Every day of salvage was split into two shifts, with the bulk of each shift working to retrieve material from the archive, while triage volunteers assisted with the handling, cleaning, and treatment of damaged materials. Space inside the building was at a premium, some of the isles in the archive were so narrow that you could not turn around while holding a crate. Only one way traffic was possible. To retrieve material we would set up human chains, of up to 100 people sometimes, to either pass empty crates into the archive, or to pass packed crates out. Empty crates would be passed in and stacked in any and every available nook and cranny. Once as many crates as possible had been moved inside we would reverse the direction of the human chain. Small teams of 2 or 3 would be assigned to pack crates, one to pack, one to label and one to replace packed crates with empty ones.

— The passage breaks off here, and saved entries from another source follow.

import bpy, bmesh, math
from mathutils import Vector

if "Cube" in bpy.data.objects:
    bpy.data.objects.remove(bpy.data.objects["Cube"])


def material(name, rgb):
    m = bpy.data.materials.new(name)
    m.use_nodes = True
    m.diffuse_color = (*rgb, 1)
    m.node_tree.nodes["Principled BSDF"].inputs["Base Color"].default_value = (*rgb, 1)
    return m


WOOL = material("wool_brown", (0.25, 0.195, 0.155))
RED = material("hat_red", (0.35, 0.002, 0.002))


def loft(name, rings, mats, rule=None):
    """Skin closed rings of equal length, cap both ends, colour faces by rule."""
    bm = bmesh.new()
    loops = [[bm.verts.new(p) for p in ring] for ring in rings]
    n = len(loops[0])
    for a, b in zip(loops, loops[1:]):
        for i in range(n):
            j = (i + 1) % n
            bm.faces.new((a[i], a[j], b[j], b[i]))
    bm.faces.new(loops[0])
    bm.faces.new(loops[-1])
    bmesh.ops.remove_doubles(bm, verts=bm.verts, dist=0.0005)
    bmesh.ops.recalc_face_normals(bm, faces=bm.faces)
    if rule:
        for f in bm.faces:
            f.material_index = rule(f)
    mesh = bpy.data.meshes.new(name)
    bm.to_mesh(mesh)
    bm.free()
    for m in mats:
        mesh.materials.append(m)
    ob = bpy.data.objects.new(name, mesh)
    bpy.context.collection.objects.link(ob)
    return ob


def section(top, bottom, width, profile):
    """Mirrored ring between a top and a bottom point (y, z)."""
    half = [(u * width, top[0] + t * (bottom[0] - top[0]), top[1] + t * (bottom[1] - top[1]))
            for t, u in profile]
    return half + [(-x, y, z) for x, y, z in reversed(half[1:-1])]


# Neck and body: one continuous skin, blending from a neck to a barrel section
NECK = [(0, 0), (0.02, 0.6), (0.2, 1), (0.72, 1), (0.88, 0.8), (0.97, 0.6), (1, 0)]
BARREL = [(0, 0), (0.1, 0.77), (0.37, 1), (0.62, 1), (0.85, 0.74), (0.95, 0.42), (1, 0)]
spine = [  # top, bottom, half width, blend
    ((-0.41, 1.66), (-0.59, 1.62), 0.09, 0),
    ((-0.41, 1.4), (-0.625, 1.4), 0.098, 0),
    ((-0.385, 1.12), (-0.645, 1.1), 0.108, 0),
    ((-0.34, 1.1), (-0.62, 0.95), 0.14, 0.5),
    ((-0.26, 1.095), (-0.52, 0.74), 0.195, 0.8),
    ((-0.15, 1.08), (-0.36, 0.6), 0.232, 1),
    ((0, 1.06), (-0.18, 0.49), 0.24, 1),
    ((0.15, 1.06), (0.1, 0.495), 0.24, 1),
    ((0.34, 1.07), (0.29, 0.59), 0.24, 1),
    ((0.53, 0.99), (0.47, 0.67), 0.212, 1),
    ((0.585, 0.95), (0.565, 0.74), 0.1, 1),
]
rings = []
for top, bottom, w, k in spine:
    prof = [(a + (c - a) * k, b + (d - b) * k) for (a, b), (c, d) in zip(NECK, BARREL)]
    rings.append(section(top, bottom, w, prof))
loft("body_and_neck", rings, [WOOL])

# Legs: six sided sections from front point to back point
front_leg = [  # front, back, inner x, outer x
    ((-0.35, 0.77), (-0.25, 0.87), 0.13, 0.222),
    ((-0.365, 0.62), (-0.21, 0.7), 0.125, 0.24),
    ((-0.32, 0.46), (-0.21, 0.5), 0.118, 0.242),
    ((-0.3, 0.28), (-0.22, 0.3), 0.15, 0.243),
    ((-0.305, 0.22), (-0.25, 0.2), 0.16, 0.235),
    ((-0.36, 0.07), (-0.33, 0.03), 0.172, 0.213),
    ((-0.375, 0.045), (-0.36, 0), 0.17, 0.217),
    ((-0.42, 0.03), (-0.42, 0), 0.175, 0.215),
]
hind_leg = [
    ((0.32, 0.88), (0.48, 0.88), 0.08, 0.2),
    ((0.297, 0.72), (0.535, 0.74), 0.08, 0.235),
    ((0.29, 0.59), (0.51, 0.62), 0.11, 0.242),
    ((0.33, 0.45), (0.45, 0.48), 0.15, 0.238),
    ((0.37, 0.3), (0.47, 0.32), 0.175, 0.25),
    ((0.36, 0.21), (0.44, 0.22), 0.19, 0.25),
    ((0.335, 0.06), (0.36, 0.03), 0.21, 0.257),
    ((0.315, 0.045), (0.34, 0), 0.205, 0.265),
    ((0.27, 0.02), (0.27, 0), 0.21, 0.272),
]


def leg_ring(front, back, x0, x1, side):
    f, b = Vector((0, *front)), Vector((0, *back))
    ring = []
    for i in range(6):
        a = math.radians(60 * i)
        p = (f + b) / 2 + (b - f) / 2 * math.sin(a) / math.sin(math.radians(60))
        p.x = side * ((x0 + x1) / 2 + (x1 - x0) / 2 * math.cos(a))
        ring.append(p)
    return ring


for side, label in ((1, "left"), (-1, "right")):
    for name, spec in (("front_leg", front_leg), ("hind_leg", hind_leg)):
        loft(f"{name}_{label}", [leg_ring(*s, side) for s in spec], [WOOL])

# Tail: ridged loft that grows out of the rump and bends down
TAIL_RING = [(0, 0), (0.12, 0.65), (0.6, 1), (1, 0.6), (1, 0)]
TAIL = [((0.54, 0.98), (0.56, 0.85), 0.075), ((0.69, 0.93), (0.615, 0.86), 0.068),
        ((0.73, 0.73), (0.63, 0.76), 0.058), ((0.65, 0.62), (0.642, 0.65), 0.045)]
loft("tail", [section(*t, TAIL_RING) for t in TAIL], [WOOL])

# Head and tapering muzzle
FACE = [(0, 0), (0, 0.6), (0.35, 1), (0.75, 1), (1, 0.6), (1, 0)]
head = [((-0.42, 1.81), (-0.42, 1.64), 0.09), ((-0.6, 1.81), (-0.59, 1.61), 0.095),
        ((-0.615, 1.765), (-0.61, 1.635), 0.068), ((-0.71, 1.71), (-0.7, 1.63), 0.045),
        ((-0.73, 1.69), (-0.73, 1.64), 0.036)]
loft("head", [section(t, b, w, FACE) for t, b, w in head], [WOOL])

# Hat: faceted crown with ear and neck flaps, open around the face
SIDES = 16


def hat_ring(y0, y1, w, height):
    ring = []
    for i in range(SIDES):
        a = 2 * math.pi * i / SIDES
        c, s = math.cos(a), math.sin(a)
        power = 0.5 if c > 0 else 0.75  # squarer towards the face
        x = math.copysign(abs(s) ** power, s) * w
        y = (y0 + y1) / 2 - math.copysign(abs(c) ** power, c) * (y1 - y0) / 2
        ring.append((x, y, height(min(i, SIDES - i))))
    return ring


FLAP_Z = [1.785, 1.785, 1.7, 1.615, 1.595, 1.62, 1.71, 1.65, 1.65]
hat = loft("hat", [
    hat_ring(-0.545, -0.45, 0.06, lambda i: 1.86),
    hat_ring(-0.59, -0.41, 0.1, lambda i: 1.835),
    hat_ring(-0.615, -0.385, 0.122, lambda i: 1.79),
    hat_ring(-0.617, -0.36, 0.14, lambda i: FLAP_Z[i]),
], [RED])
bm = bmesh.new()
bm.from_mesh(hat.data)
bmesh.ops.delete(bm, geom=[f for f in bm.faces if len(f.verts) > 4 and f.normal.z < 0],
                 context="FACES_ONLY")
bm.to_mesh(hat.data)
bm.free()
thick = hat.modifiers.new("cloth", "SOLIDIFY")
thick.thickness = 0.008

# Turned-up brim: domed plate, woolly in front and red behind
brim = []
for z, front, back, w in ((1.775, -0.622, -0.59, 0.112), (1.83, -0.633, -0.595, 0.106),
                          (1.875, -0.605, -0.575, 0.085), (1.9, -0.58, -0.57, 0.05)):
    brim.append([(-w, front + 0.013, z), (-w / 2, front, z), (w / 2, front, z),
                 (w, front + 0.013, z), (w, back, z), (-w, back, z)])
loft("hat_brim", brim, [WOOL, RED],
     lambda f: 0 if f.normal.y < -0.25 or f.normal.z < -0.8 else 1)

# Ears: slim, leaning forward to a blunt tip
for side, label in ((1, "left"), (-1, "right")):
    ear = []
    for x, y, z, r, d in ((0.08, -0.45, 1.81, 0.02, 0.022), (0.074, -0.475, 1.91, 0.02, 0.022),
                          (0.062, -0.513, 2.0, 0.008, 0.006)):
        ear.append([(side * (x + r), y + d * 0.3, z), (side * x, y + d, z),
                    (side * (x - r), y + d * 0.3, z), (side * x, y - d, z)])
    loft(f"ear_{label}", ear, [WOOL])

The packed crates would then be passed back out along the human chain to be stored elsewhere on campus. In the narrow confines of the archive it was easier to spread packing teams out, there simply wasn’t space to have multiple teams packing in the same area, and this would result in branches in the human chain. At one stage I remember having five different packing teams working with a human chain that looked more like a tree of life.
In the end I led around 15 of the salvage shifts, mostly in the afternoon and they all had a very similar rhythm. Every day I would meet a new group of strangers with little or no previous experience of salvage and within an hour they would be working with a will and a purpose that would not slow down for at least another three. Shifts started slowly with the first half an hour containing quite a lot of standing around for the volunteers as they were inducted, PPE was distributed, and tasks for that shift were identified.
The next half an hour would be about getting everyone into place and comfortably understanding the tasks to be done. Then there would be around an hour of full pace work before taking a short, 20 minute break. It was always a constant source of amazement and pride for me that after the break the volunteers, who had milled about without purpose just 2 hours before, would go straight back to the tasks at hand with a clear understanding of purpose with very little prompting from me.
Once a shift was up and running my job was to keep everything moving: identifying stoppages and clearing them; making sure there were enough clean, dry crates on hand; ensuring that packed crates were being cleared and transported; that there were enough labels; and that everyone had the correct PPE. Keeping everyone calm when the lights invariably went out and plunged the entire operation into darkness. Making sure everyone was hydrating. Identifying people who were clearly taking strain and making sure they looked after themselves.
I had a few standard phrases I would throw out, like “Don’t engage with the content” because it was incredibly easy to be sidetracked by some amazing artifact, or “Nothing in this archive is more important than any of you” because people would throw themselves into the work with such fervour that I would worry about them hurting themselves. Every shift would have some unique and crazy situation to be dealt with and always the problems were solved and the work continued with a minimum of fuss.
The work of the volunteers was repetitive and back breaking and required constant attention and focus to ensure that materials were salvaged safely, securely, and quickly. Despite this the camaraderie, spirit and teamwork of nearly 100 people working to a single purpose was simply amazing.
In total just over 2000 people volunteered to assist with salvaging the archive. To every single one of you I would like to say thank you.
Thomas Slingsby has a background in Geomatics and has worked as a GIS Consultant at UCT for nearly two decades. He is based in the GIS Unit, Digital Library Services